### Stored data
◇ ◇ ◇

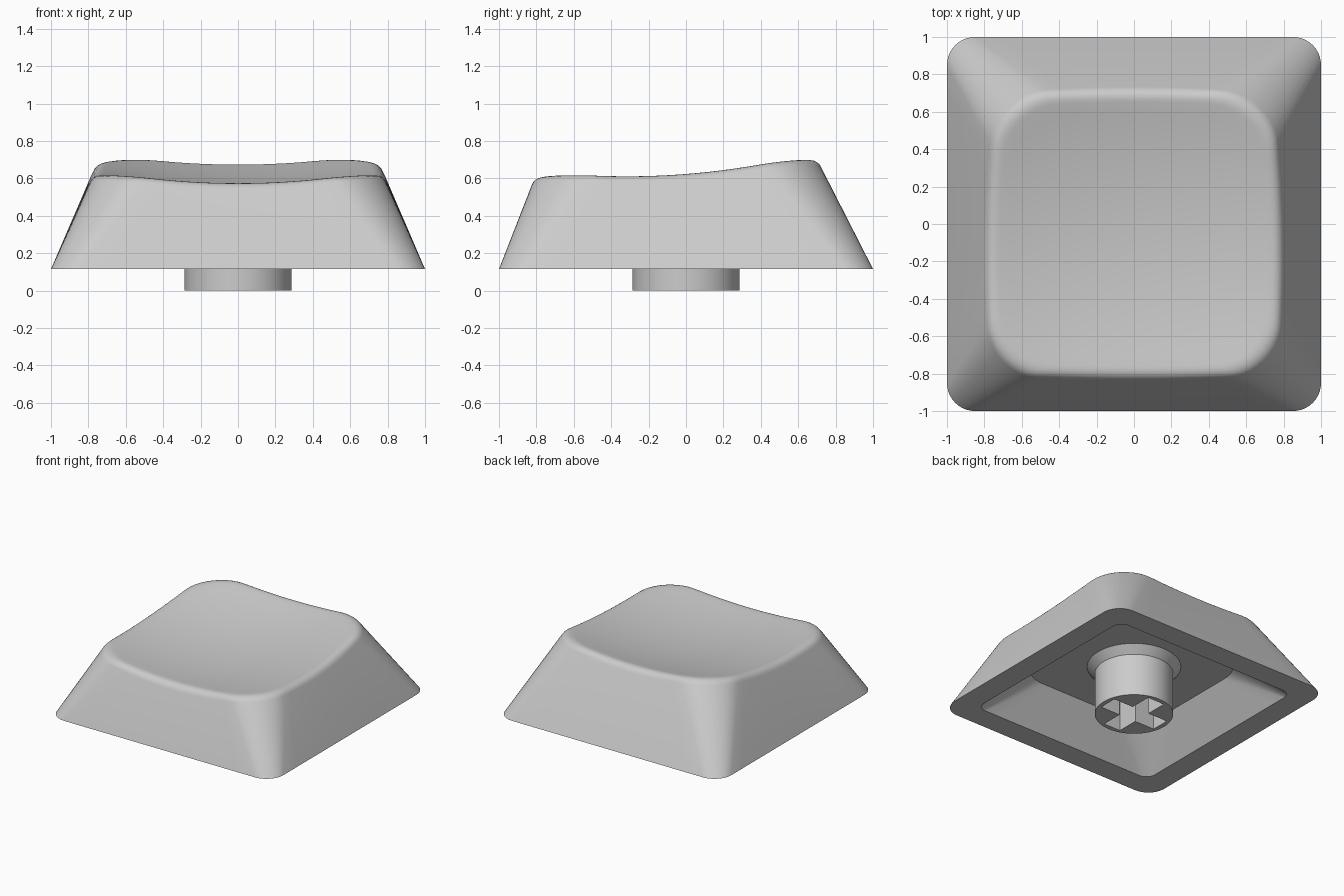
import bpy, bmesh, math
from mathutils import Vector

cube = bpy.data.objects.get("Cube")
if cube:
    bpy.data.objects.remove(cube, do_unlink=True)

plastic = bpy.data.materials.new("light_grey_plastic")
plastic.use_nodes = True
grey = (0.6, 0.6, 0.6, 1)
plastic.diffuse_color = grey
plastic.node_tree.nodes["Principled BSDF"].inputs["Base Color"].default_value = grey

ARC, STRAIGHT = 10, 12   # segments per corner and per side
BASE = 0.115             # height of the lower rim
CEILING = 0.4            # height of the hollow's ceiling


def outline(half_x, front, back, radius, z):
    """Rounded rectangle with a constant number of points."""
    corners = [(half_x, back, 0), (-half_x, back, 90),
               (-half_x, front, 180), (half_x, front, 270)]
    pts = []
    for x, y, start in corners:
        cx = x - math.copysign(radius, x)
        cy = y - math.copysign(radius, y)
        for k in range(ARC + 1):
            a = math.radians(start + 90 * k / ARC)
            pts.append(Vector((cx + radius * math.cos(a), cy + radius * math.sin(a), z)))
    full = []
    for i, p in enumerate(pts):
        full.append(p)
        if i % (ARC + 1) == ARC:
            q = pts[(i + 1) % len(pts)]
            full += [p.lerp(q, k / STRAIGHT) for k in range(1, STRAIGHT)]
    return full


def wall(z):
    """Outer tapered wall at height z, its sides bowing out towards the top."""
    h = z - BASE
    ring = outline(1 - 0.43 * h, -1 + 0.39 * h, 1 - 0.51 * h, 0.15 + 0.27 * h, z)
    for p in ring:
        p.x *= 1 - 0.13 * h * (p.y - 0.1) ** 2
    return ring


def dish(x, y):
    return 0.543 + 0.14 * (y + 0.3) ** 2 + 0.127 * x * x


def loft(bm, rings, close_end=False):
    """Bridge rings of equal length; returns the vertex rings."""
    made = [[bm.verts.new(p) for p in ring] for ring in rings]
    for a, b in zip(made, made[1:]):
        n = len(a)
        for i in range(n):
            j = (i + 1) % n
            bm.faces.new((a[i], a[j], b[j], b[i]))
    if close_end:
        bm.faces.new(made[-1])
    return made


def finish(bm, name):
    bmesh.ops.recalc_face_normals(bm, faces=bm.faces)
    mesh = bpy.data.meshes.new(name)
    bm.to_mesh(mesh)
    bm.free()
    mesh.materials.append(plastic)
    obj = bpy.data.objects.new(name, mesh)
    bpy.context.collection.objects.link(obj)
    bpy.ops.object.select_all(action="DESELECT")
    obj.select_set(True)
    bpy.context.view_layer.objects.active = obj
    bpy.ops.object.shade_smooth_by_angle(angle=math.radians(30))


# Key shell: hollow, rim, tapered walls, rounded lip and dished top
low, high = wall(BASE), wall(0.8)
lip_start, lip_corner, lip_end = [], [], []
centre = Vector((0, -0.05, 0))
for a, b in zip(low, high):
    t = 0.7
    for _ in range(12):      # meet the slanted wall with the dish
        p = a.lerp(b, t)
        t = (dish(p.x, p.y) - BASE) / (0.8 - BASE)
    corner = a.lerp(b, t)
    lip_corner.append(corner)
    lip_start.append(corner + (a - b).normalized() * 0.055)
    inner = centre.lerp(corner, 0.925)
    inner.z = dish(inner.x, inner.y)
    lip_end.append(inner)

rings = [outline(0.62, -0.62, 0.56, 0.27, CEILING),
         outline(0.815, -0.815, 0.815, 0.08, BASE), low]
for k in range(7):           # rounded lip
    t = k / 6
    rings.append([s * (1 - t) ** 2 + c * 2 * t * (1 - t) + e * t * t
                  for s, c, e in zip(lip_start, lip_corner, lip_end)])
for k in range(1, 14):       # dished surface
    ring = []
    for p in lip_end:
        q = centre.lerp(p, 1 - k / 14)
        q.z = dish(q.x, q.y)
        ring.append(q)
    rings.append(ring)
bm = bmesh.new()
made = loft(bm, rings, close_end=True)
bm.faces.new(made[0])
finish(bm, "key_shell")


# Stem: flared cylinder with a cross-shaped socket
def circle(radius, z, n=64):
    return [Vector((radius * math.cos(math.tau * i / n),
                    radius * math.sin(math.tau * i / n), z)) for i in range(n)]


def cross(z, arm=0.25, half=0.075):
    pts = []
    for q in range(4):
        c, s = (1, 0, -1, 0)[q], (0, 1, 0, -1)[q]
        for x, y in ((arm, -half), (arm, half), (half, half)):
            pts.append(Vector((x * c - y * s, x * s + y * c, z)))
    return pts


bm = bmesh.new()
outer = loft(bm, [circle(0.287, 0), circle(0.287, CEILING - 0.06),
                  circle(0.345, CEILING + 0.002)])
socket = loft(bm, [cross(0), cross(CEILING - 0.02)], close_end=True)
edges = [bm.edges.get((ring[i - 1], ring[i]))
         for ring in (outer[0], socket[0]) for i in range(len(ring))]
bmesh.ops.triangle_fill(bm, edges=edges, use_beauty=True)
finish(bm, "stem")
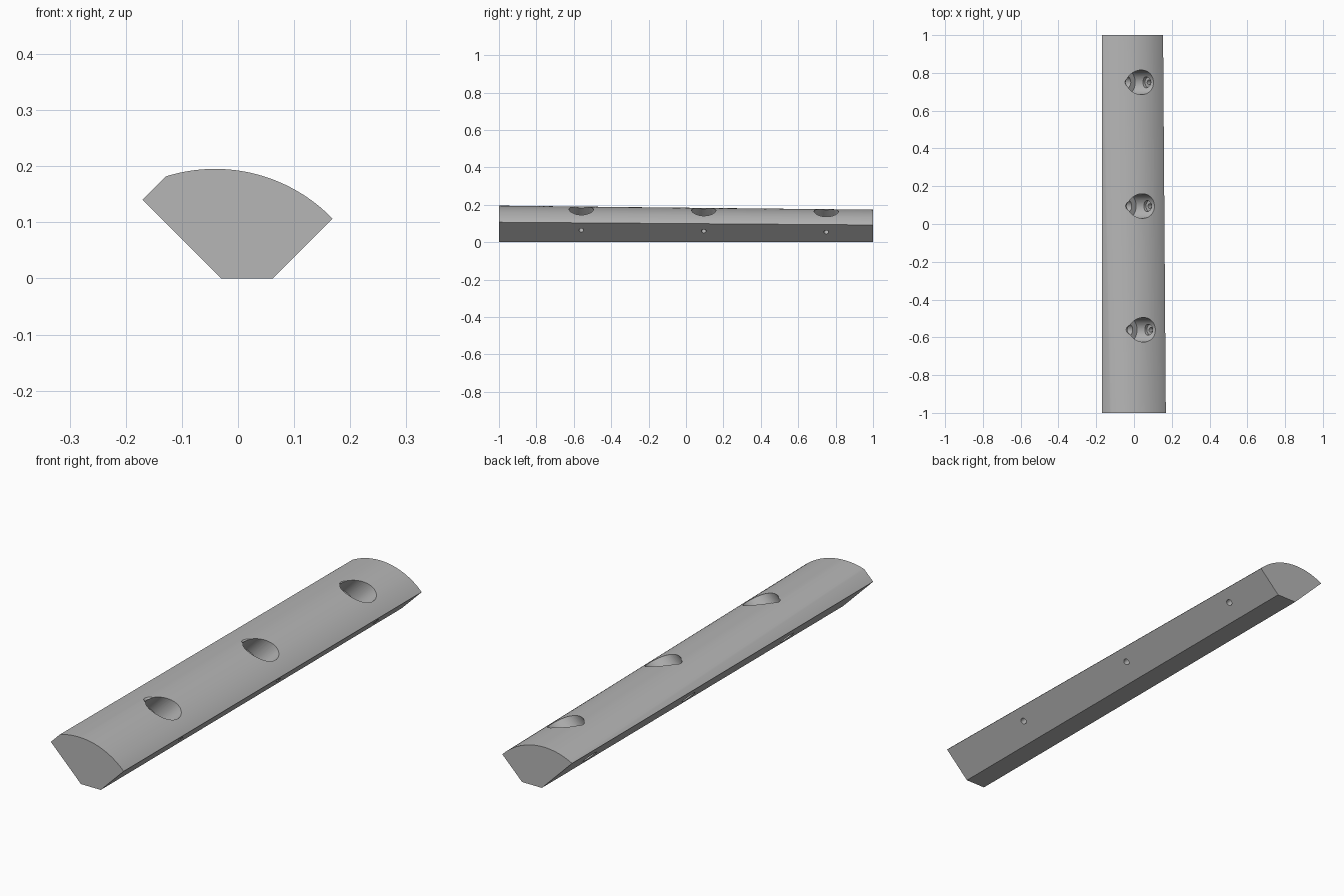
import bpy, bmesh, math
from mathutils import Vector

cube = bpy.data.objects.get("Cube")
if cube:
    bpy.data.objects.remove(cube, do_unlink=True)

grey = bpy.data.materials.new("plain_grey")
grey.use_nodes = True
colour = (0.47, 0.47, 0.47, 1)
grey.diffuse_color = colour
grey.node_tree.nodes["Principled BSDF"].inputs["Base Color"].default_value = colour

CENTRE = Vector((-0.04, -0.097))   # centre of the rounded top, in x and z
ROOT2 = math.sqrt(2)


def profile(start, end, steps=40):
    """Cross-section in x and z: flat base, two sloped sides, chamfer, rounded top."""
    a, b = Vector(start) - CENTRE, Vector(end) - CENTRE
    a0, a1 = math.atan2(a.y, a.x), math.atan2(b.y, b.x)
    points = [(-0.03, 0), (-0.17, 0.14)]
    for i in range(steps + 1):
        t = i / steps
        angle, r = a0 + (a1 - a0) * t, a.length + (b.length - a.length) * t
        points.append((CENTRE.x + r * math.cos(angle), CENTRE.y + r * math.sin(angle)))
    return points + [(0.062, 0)]


def make_object(name, bm):
    bmesh.ops.recalc_face_normals(bm, faces=bm.faces)
    mesh = bpy.data.meshes.new(name)
    bm.to_mesh(mesh)
    bm.free()
    mesh.materials.append(grey)
    obj = bpy.data.objects.new(name, mesh)
    bpy.context.collection.objects.link(obj)
    return obj


# Tapered strip lofted between the front and back sections
bm = bmesh.new()
front = [bm.verts.new((x, -1, z)) for x, z in profile((-0.128, 0.182), (0.1685, 0.1065))]
back = [bm.verts.new((x, 1, z)) for x, z in profile((-0.169, 0.141), (0.154, 0.092))]
bm.faces.new(front)
bm.faces.new(back)
for i in range(len(front)):
    j = (i + 1) % len(front)
    bm.faces.new((front[i], front[j], back[j], back[i]))
strip = make_object("mounting_strip", bm)


def diagonal(u, v, y):
    """Point from coordinates along the two 45 degree directions."""
    return Vector(((u + v) / ROOT2, y, (u - v) / ROOT2))


def drill(start, end, radius):
    """Cut a round hole through the strip from start to end."""
    axis = end - start
    bm = bmesh.new()
    bmesh.ops.create_cone(bm, cap_ends=True, segments=48, radius1=radius,
                          radius2=radius, depth=axis.length)
    turn = axis.to_track_quat('Z', 'Y').to_matrix().to_4x4()
    bmesh.ops.transform(bm, matrix=turn, verts=bm.verts)
    bmesh.ops.translate(bm, vec=(start + end) / 2, verts=bm.verts)
    cutter = make_object("hole_cutter", bm)
    cutter.hide_render = True
    mod = strip.modifiers.new("hole", 'BOOLEAN')
    mod.operation, mod.solver, mod.object = 'DIFFERENCE', 'EXACT', cutter
    bpy.context.view_layer.objects.active = strip
    bpy.ops.object.modifier_apply(modifier=mod.name)
    bpy.data.objects.remove(cutter, do_unlink=True)


# Three screw pockets, each with one hole to either sloped side
for y in (-0.56, 0.095, 0.75):
    shift = -0.0108 * (y + 0.56)
    u, v = 0.134 + shift, -0.088
    floor = 0.046 + shift
    drill(diagonal(0.4, v, y), diagonal(floor, v, y), 0.065)     # wide pocket
    drill(diagonal(0.1, v, y), diagonal(-0.1, v, y), 0.032)      # hole to the right side
    drill(diagonal(u, -0.3, y), diagonal(u, -0.008, y), 0.029)   # tool access and seat
    drill(diagonal(u, -0.1, y), diagonal(u, 0.15, y), 0.013)     # hole to the left side

bpy.ops.object.select_all(action='DESELECT')
strip.select_set(True)
bpy.context.view_layer.objects.active = strip
bpy.ops.object.shade_smooth_by_angle(angle=math.radians(25))
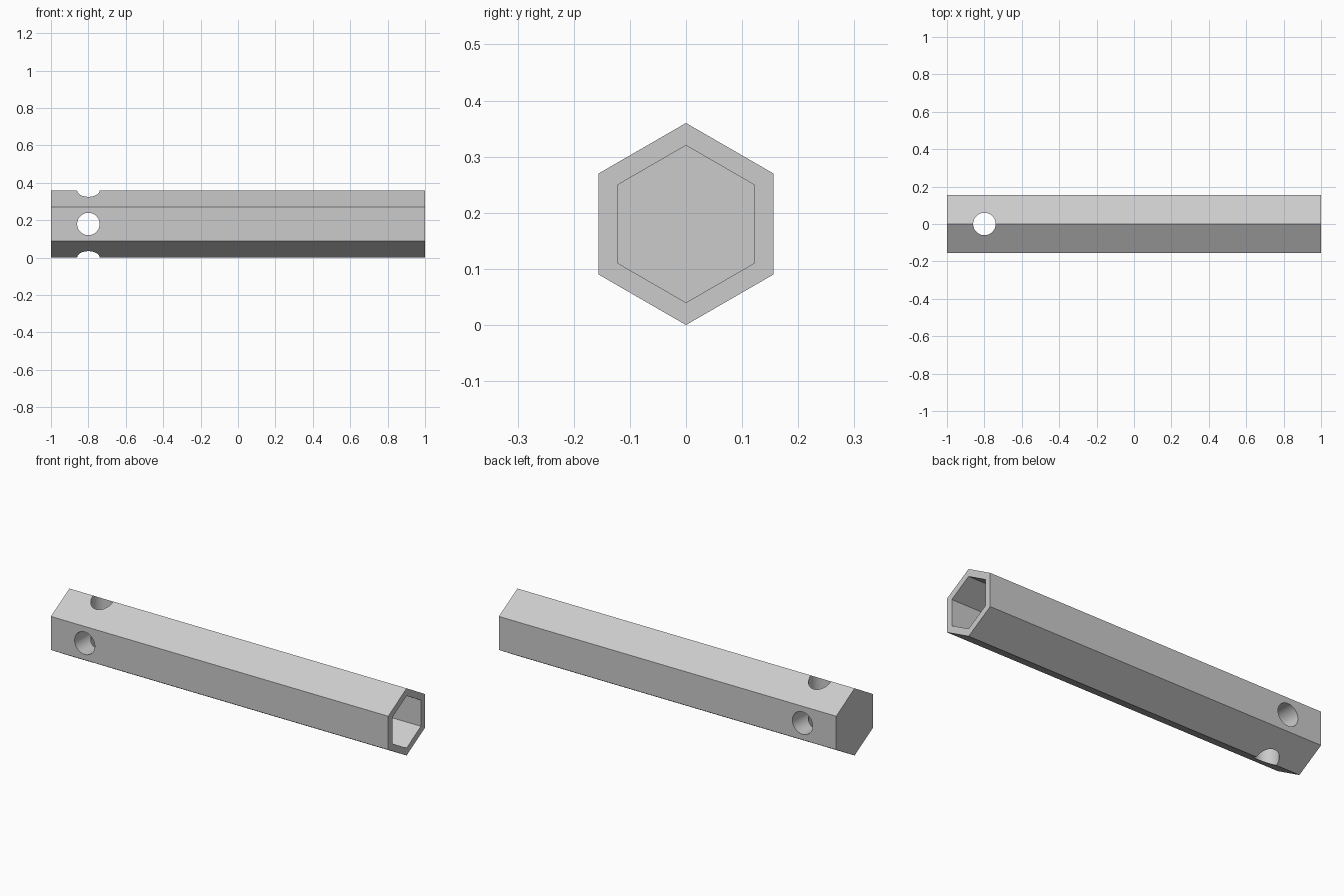
import bpy, bmesh
from math import cos, sin, tau, radians
from mathutils import Vector, Matrix

cube = bpy.data.objects.get("Cube")
if cube:
    bpy.data.objects.remove(cube, do_unlink=True)

LENGTH = 2.0
OUTER = 0.18          # corner radius of the hexagon bar
INNER = 0.14          # corner radius of the hexagon socket
SOLID_END = -0.6      # the socket stops here
HOLE_X, HOLE_R = -0.8, 0.06

steel = bpy.data.materials.new("grey steel")
steel.use_nodes = True
colour = (0.6, 0.6, 0.6, 1)
steel.diffuse_color = colour
steel.node_tree.nodes["Principled BSDF"].inputs["Base Color"].default_value = colour


def prism(name, sides, radius, start, end, turn=Matrix()):
    """Prism along x with a corner on +z, turned and lifted to the bar axis."""
    bm = bmesh.new()
    ring = [bm.verts.new((start, radius * sin(tau * i / sides), radius * cos(tau * i / sides)))
            for i in range(sides)]
    cap = bm.faces.new(ring)
    side = bmesh.ops.extrude_face_region(bm, geom=[cap])["geom"]
    moved = [v for v in side if isinstance(v, bmesh.types.BMVert)]
    bmesh.ops.translate(bm, verts=moved, vec=Vector((end - start, 0, 0)))
    bmesh.ops.recalc_face_normals(bm, faces=bm.faces)
    bm.transform(turn)
    bmesh.ops.translate(bm, verts=bm.verts, vec=(0, 0, OUTER))
    bmesh.ops.recalc_face_normals(bm, faces=bm.faces)
    mesh = bpy.data.meshes.new(name)
    bm.to_mesh(mesh)
    bm.free()
    mesh.materials.append(steel)
    obj = bpy.data.objects.new(name, mesh)
    bpy.context.collection.objects.link(obj)
    return obj


# Hexagonal bar
bar = prism("hexagonal_bar", 6, OUTER, -LENGTH / 2, LENGTH / 2)

# Socket from the open end, and two crossing round holes near the closed end
at_hole = Matrix.Translation((HOLE_X, 0, 0))
cutters = [
    prism("socket_cutter", 6, INNER, SOLID_END, LENGTH / 2 + 0.1),
    prism("vertical_hole_cutter", 64, HOLE_R, -0.4, 0.4, at_hole @ Matrix.Rotation(radians(90), 4, "Y")),
    prism("cross_hole_cutter", 64, HOLE_R, -0.4, 0.4, at_hole @ Matrix.Rotation(radians(90), 4, "Z")),
]

bpy.ops.object.select_all(action="DESELECT")
bar.select_set(True)
bpy.context.view_layer.objects.active = bar
for cutter in cutters:
    cut = bar.modifiers.new(cutter.name, "BOOLEAN")
    cut.operation = "DIFFERENCE"
    cut.solver = "EXACT"
    cut.object = cutter
    bpy.ops.object.modifier_apply(modifier=cut.name)
    bpy.data.objects.remove(cutter, do_unlink=True)

bpy.ops.object.shade_smooth_by_angle(angle=radians(12))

◇ ◇ ◇

The lines you need are those with the word "drill"; list them from the entries.

def drill(start, end, radius):
    drill(diagonal(0.4, v, y), diagonal(floor, v, y), 0.065)     # wide pocket
    drill(diagonal(0.1, v, y), diagonal(-0.1, v, y), 0.032)      # hole to the right side
    drill(diagonal(u, -0.3, y), diagonal(u, -0.008, y), 0.029)   # tool access and seat
    drill(diagonal(u, -0.1, y), diagonal(u, 0.15, y), 0.013)     # hole to the left side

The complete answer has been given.